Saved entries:
□ □ □ □

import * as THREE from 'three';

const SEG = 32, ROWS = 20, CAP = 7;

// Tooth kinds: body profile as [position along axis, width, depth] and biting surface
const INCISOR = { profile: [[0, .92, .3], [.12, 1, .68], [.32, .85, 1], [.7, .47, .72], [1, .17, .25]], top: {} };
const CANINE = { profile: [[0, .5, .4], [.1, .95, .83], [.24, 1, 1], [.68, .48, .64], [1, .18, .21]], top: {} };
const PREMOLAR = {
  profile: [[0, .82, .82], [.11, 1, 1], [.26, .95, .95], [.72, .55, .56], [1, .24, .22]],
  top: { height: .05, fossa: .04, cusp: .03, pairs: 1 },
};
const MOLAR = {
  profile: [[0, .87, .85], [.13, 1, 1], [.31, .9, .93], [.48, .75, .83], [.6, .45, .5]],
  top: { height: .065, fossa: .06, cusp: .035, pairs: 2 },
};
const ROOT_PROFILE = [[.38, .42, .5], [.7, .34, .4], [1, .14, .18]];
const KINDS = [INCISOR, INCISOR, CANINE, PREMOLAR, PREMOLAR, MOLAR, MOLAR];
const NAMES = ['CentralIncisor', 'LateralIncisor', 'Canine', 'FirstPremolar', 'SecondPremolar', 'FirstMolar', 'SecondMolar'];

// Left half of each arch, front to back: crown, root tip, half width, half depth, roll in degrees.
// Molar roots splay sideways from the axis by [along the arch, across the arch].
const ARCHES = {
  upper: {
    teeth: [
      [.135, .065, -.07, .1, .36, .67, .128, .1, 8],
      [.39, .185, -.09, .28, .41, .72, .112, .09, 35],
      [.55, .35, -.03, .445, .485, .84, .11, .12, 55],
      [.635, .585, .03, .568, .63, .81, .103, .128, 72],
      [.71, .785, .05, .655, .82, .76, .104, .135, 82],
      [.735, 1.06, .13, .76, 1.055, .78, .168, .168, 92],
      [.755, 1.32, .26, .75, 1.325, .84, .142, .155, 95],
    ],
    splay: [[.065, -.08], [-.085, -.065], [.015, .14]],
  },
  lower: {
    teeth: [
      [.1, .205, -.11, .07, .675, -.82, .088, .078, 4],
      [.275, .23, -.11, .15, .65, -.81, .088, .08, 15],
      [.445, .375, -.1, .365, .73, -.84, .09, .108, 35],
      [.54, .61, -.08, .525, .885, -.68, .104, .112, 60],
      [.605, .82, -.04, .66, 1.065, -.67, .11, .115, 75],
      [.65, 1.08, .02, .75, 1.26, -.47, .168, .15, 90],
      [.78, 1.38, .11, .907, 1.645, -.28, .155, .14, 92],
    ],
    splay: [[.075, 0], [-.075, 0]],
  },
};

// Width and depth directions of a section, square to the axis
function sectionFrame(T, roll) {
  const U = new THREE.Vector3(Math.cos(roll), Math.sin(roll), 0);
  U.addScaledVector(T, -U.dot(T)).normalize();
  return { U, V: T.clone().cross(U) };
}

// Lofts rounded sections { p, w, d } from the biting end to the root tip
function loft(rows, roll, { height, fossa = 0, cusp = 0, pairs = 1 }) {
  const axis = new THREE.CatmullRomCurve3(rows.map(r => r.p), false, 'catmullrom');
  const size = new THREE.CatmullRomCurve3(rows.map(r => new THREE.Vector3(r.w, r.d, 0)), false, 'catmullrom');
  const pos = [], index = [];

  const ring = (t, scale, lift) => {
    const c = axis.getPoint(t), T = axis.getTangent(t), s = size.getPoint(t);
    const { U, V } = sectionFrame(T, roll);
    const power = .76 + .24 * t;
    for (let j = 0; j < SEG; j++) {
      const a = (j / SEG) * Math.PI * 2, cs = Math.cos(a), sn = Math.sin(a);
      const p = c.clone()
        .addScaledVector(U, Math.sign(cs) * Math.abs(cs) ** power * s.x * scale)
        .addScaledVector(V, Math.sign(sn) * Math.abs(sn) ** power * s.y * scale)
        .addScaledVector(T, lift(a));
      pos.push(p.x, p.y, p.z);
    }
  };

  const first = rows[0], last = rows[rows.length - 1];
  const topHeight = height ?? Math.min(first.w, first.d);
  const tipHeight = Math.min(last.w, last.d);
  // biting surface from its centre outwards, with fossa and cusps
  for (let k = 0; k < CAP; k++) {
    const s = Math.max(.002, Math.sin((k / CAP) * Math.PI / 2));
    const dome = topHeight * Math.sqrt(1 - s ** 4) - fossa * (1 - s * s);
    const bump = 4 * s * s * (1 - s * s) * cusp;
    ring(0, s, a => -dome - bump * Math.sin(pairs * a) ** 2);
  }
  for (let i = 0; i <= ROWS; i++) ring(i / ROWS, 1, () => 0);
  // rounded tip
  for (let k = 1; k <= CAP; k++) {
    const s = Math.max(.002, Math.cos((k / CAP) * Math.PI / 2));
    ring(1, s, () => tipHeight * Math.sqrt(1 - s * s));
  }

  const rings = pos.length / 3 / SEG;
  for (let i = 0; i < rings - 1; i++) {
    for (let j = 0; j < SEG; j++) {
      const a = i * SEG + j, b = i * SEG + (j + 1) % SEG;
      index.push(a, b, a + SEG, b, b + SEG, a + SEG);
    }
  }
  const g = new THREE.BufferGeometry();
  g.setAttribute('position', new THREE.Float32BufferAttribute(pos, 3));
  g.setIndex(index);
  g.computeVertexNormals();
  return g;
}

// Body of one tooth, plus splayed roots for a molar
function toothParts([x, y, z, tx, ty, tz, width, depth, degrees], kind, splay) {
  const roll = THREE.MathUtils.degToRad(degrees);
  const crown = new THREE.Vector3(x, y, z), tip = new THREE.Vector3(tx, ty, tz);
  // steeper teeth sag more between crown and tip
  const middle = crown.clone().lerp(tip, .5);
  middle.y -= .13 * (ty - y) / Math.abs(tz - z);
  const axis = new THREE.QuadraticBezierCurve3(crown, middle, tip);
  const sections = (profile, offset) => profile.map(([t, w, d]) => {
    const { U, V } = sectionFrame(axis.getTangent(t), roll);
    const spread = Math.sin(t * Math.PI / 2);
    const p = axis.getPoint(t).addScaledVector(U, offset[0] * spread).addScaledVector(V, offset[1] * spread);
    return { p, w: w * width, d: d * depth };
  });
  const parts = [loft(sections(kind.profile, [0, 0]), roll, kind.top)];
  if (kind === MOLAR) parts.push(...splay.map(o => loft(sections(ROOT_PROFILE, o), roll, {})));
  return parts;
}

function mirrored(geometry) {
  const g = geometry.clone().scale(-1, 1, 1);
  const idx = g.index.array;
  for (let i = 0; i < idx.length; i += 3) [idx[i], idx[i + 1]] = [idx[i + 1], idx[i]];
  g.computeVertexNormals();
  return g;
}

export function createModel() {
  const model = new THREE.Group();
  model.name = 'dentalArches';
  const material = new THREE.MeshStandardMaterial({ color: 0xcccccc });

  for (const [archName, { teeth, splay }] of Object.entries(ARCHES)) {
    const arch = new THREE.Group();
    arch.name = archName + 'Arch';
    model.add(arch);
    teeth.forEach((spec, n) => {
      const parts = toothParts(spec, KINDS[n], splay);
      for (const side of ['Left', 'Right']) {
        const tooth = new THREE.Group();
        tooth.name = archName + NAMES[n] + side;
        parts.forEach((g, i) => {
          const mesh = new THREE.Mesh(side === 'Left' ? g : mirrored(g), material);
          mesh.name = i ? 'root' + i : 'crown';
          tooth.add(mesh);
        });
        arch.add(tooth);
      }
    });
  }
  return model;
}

□ □ □ □

Find the word "return" in the entries and show each line where it is found.

_EXPECTED ANSWER:_
  return { U, V: T.clone().cross(U) };
  return g;
    return { p, w: w * width, d: d * depth };
  return parts;
  return g;
  return model;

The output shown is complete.